On Wednesday, parts of the US will get to view a very special lunar eclipse. While typical lunar eclipses aren't terribly rare -- the next full one viewable from North America will occur in January 2019 -- this one combines a total eclipse with a supermoon and a blue moon, making it a sort of moon event triple threat. While not all of the US will get to see the entire eclipse, NASA will be televising it online and giving views from California and Arizona.
A supermoon occurs when the moon reaches the part of its orbit that comes closest to Earth, making it appear around 14 percent brighter, while a blue moon is the second full moon of the month. These three events lining up at the same time makes this lunar eclipse particularly notable.
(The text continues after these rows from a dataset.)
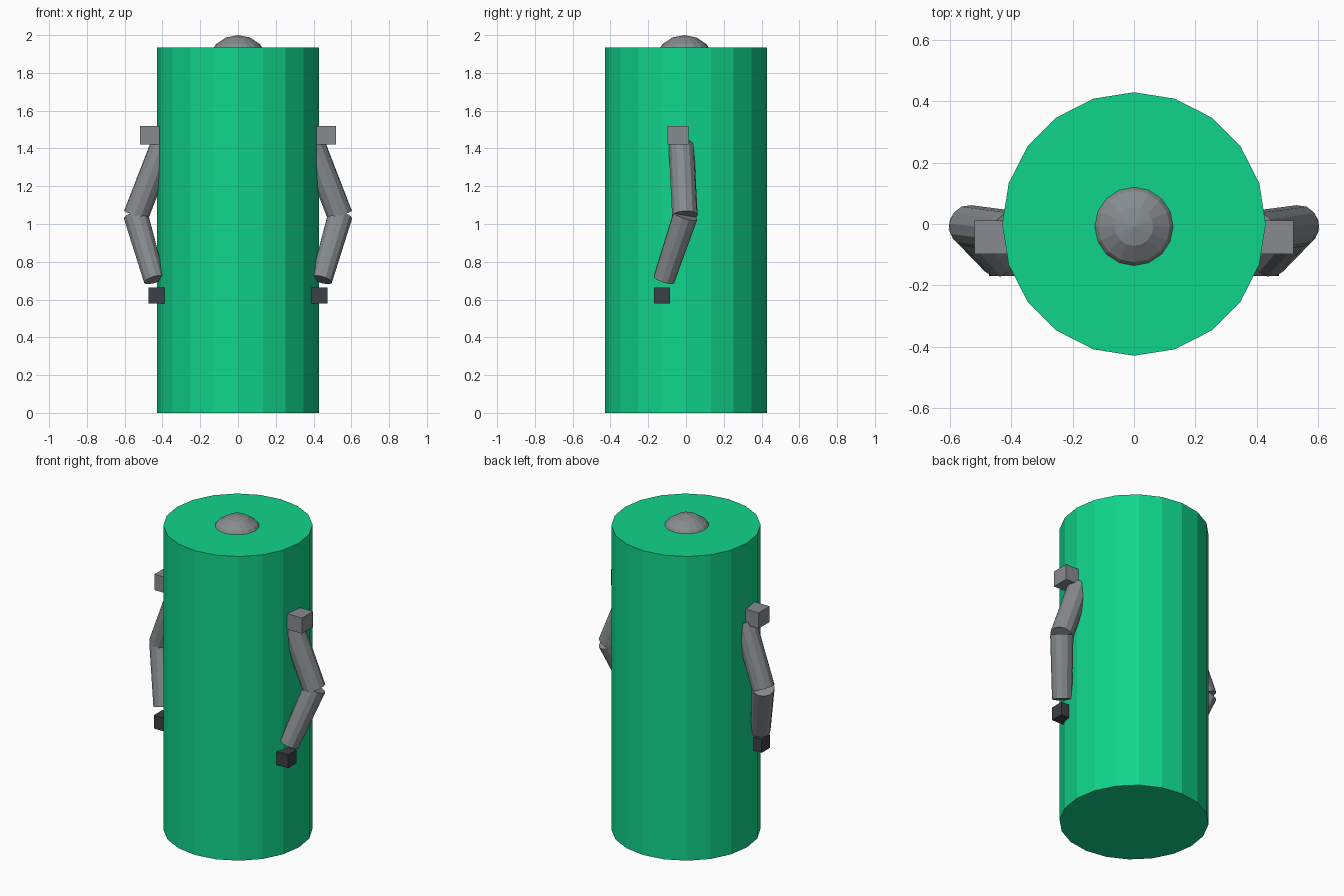
import bpy
from mathutils import Vector

if "Cube" in bpy.data.objects:
    bpy.data.objects.remove(bpy.data.objects["Cube"])


def material(name, rgb):
    m = bpy.data.materials.new(name)
    m.diffuse_color = (*rgb, 1)
    m.use_nodes = True
    m.node_tree.nodes["Principled BSDF"].inputs["Base Color"].default_value = m.diffuse_color
    return m


green = material("green", (0.005, 0.66, 0.26))
grey = material("grey", (0.24, 0.26, 0.27))
charcoal = material("charcoal", (0.045, 0.05, 0.06))


def finish(name, mat):
    ob = bpy.context.object
    ob.name = name
    ob.data.materials.append(mat)
    return ob


def box(name, centre, size, mat):
    bpy.ops.mesh.primitive_cube_add(size=1, location=centre)
    ob = finish(name, mat)
    ob.scale = size


def limb(name, start, end, r1, r2, mat):
    a, b = Vector(start), Vector(end)
    bpy.ops.mesh.primitive_cone_add(vertices=12, radius1=r1, radius2=r2,
                                    depth=(b - a).length, location=(a + b) / 2)
    ob = finish(name, mat)
    ob.rotation_euler = (b - a).to_track_quat('Z', 'Y').to_euler()


# Body column
bpy.ops.mesh.primitive_cylinder_add(vertices=20, radius=0.43, depth=1.935,
                                    location=(0, 0, 0.9675))
finish("body", green)

# Small dome poking out of the top
bpy.ops.mesh.primitive_uv_sphere_add(segments=16, ring_count=8, radius=0.165,
                                     location=(0, -0.008, 1.835))
finish("top_dome", grey)

# Arms, one per side
for side, s in (("left", -1), ("right", 1)):
    box(side + "_shoulder", (s * 0.465, -0.043, 1.47), (0.11, 0.11, 0.1), grey)
    limb(side + "_upper_arm", (s * 0.395, -0.025, 1.42), (s * 0.54, -0.006, 1.045),
         0.068, 0.068, grey)
    limb(side + "_forearm", (s * 0.541, -0.003, 1.045), (s * 0.443, -0.117, 0.705),
         0.067, 0.058, grey)
    box(side + "_hand", (s * 0.431, -0.128, 0.622), (0.083, 0.085, 0.085), charcoal)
Hawaii, Alaska and the West Coast will get to see the eclipse in full. But those in Mountain, Central and Eastern time will only get to view the beginning of the eclipse since the moon will begin dipping below the horizon before it's fully completed. The full event will take over four hours and the moon will be fully eclipsed by Earth's shadow for around an hour and 16 minutes. NASA will show views from its Armstrong Flight Research Center in Edwards, California, the Griffith Observatory in Los Angeles and the Mt. Lemmon SkyCenter Observatory at the University of Arizona. Coverage will begin at 5:30AM Eastern time and you can check it out here.
All products recommended by Engadget are selected by our editorial team, independent of our parent company. Some of our stories include affiliate links. If you buy something through one of these links, we may earn an affiliate commission.